The ripple effects of the scandal at Penn State are reaching the State Capitol, and some Pennsylvania lawmakers are calling attention to existing legislation at a time when the national spotlight is on child abuse.
State Senator Larry Farnese, a Philadelphia Democrat, recently proposed a bill that would bar pension payments to state and city employees convicted of sex crimes against children.
Public employees must relinquish their pensions if they're found guilty of some crimes, but child sex abuse is not currently among those offenses.
"Pennsylvania should send the message that if you commit these disgusting, heinous acts against a minor child, that you will not be rewarded by still receiving pension payments from the Commonwealth of Pennsylvania," said Farnese.
The bill has stalled in the Senate Finance Committee since mid-October, but Farnese thinks that voting it onto the Senate floor now would send the right message.
"I believe it is a priority and this is not knee-jerk legislation," said Farnese. "This is not something we introduced arising out of the Penn State situation."
Another Senate Democrat, Wayne Fontana of Allegheny County, is in talks to advance legislation that would strengthen the law requiring school employees to report any suspected physical abuse of a child to law enforcement.

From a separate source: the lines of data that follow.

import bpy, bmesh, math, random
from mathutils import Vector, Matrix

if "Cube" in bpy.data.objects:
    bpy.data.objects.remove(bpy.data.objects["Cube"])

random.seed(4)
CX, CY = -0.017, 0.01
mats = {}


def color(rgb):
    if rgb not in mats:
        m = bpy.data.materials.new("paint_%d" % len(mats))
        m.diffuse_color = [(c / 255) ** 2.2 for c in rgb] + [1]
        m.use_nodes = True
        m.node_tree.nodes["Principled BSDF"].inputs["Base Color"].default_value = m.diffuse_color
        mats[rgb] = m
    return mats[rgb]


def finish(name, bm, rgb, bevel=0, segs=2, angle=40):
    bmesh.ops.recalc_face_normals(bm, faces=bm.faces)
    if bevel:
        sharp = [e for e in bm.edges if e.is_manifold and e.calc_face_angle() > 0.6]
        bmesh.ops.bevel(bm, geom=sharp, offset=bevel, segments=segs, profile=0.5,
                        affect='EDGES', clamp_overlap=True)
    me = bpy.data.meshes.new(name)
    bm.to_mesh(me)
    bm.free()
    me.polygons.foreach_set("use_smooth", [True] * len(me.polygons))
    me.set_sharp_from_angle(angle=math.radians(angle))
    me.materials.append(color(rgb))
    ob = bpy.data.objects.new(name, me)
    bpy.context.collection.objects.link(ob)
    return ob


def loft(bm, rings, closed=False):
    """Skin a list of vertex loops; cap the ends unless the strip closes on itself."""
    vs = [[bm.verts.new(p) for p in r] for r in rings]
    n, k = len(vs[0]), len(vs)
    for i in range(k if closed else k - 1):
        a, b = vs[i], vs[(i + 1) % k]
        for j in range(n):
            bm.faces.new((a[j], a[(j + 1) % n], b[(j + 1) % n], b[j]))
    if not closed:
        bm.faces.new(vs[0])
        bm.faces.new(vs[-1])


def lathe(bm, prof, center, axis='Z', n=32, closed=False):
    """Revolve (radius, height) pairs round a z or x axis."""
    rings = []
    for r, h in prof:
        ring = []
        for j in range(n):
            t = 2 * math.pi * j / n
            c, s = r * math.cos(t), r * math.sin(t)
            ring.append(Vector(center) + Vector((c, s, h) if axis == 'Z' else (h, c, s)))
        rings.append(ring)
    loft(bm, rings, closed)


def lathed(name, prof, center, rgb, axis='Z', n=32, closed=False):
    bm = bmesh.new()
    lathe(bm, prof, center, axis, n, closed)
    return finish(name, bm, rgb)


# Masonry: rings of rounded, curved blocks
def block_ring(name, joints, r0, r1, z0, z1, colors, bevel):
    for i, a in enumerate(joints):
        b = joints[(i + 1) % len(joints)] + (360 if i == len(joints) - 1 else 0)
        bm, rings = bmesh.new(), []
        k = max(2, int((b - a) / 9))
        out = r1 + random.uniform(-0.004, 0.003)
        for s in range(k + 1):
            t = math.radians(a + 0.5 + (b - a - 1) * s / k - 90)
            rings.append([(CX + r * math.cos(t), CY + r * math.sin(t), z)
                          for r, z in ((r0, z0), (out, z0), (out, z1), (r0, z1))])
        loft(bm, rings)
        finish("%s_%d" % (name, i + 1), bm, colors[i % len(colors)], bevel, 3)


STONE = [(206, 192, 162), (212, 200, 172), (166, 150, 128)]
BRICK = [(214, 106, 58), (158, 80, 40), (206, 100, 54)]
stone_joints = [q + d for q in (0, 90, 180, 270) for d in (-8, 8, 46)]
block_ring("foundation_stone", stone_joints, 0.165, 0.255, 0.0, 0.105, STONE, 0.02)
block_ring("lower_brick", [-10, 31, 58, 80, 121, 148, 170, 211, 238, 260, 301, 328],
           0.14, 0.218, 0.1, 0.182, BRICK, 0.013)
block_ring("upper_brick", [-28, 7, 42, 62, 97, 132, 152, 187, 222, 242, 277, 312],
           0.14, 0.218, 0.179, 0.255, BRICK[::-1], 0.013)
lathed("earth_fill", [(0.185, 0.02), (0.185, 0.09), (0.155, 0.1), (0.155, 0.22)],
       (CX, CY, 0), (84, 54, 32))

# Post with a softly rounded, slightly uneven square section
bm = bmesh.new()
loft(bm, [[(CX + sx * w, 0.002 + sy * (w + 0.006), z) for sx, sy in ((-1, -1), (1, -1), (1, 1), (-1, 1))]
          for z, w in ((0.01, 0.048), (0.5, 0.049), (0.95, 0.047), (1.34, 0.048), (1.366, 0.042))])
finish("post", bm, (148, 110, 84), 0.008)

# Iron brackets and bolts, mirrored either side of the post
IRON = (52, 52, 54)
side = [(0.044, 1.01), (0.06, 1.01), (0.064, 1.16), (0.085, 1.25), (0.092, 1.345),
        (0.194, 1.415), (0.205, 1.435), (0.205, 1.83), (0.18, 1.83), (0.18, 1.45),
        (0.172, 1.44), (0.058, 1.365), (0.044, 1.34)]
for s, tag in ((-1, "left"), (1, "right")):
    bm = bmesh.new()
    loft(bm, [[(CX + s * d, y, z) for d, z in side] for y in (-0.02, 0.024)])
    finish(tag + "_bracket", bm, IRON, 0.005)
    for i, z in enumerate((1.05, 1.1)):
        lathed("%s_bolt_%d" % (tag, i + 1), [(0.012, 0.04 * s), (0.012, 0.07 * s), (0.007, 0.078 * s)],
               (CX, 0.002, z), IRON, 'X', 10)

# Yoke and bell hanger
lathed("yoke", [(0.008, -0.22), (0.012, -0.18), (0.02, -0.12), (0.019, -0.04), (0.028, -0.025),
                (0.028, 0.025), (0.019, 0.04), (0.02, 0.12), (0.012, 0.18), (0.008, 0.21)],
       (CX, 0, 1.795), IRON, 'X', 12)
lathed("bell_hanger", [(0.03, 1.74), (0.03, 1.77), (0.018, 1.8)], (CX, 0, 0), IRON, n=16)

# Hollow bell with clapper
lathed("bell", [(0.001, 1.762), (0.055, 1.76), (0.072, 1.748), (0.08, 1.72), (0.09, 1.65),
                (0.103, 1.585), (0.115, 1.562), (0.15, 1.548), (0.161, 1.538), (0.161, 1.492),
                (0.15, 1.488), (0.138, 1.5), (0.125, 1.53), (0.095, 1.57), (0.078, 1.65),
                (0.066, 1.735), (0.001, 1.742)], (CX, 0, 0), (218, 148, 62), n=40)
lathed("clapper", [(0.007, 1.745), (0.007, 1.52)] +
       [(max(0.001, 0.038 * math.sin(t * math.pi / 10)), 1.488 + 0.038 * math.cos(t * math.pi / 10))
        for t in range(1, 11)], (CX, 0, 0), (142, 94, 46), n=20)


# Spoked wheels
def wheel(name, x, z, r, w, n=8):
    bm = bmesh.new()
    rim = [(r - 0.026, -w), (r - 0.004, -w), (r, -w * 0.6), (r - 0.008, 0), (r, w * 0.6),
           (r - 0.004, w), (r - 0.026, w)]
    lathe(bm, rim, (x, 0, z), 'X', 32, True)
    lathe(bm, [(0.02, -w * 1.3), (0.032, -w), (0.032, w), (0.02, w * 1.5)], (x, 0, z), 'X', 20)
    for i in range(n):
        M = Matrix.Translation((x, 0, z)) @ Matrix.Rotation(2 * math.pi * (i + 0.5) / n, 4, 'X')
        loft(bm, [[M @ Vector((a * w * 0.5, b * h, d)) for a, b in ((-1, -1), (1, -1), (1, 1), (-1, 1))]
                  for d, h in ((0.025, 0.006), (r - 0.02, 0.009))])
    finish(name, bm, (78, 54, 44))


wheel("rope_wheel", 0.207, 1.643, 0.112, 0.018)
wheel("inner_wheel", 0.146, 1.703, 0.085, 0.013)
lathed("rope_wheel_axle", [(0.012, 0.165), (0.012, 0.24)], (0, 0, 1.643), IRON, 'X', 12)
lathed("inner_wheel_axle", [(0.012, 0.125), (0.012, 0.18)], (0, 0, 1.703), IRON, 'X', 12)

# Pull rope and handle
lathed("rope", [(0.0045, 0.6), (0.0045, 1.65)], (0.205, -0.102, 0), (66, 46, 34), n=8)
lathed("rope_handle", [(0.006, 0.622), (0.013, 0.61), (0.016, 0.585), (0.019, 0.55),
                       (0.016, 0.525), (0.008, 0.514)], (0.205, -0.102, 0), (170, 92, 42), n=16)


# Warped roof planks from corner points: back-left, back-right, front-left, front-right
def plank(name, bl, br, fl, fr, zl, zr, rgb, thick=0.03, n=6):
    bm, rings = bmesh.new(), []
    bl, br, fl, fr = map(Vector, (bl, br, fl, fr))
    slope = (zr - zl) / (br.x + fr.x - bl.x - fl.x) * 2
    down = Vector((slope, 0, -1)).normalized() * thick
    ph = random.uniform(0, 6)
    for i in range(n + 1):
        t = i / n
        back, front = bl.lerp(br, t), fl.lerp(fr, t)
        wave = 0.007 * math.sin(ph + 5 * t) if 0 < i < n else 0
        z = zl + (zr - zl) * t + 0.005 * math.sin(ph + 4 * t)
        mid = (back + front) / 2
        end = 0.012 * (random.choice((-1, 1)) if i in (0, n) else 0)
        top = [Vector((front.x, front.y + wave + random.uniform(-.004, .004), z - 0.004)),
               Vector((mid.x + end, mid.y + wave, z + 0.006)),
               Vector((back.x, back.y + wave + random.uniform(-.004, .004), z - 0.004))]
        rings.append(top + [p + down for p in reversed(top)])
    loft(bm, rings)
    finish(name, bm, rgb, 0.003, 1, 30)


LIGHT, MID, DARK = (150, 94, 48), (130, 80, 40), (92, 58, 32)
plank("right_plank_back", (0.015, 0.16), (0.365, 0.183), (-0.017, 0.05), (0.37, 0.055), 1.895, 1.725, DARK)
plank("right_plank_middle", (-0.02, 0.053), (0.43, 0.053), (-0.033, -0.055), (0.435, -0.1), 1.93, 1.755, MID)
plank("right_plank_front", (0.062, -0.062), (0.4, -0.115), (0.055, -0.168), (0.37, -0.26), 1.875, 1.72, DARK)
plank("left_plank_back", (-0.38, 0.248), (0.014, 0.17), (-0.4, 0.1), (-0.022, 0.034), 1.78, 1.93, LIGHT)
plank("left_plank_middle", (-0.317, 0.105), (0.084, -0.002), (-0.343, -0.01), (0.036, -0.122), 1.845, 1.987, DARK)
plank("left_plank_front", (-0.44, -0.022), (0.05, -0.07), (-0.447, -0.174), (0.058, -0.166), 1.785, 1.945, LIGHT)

Failure to report suspected abuse under current state law is a misdemeanor charge.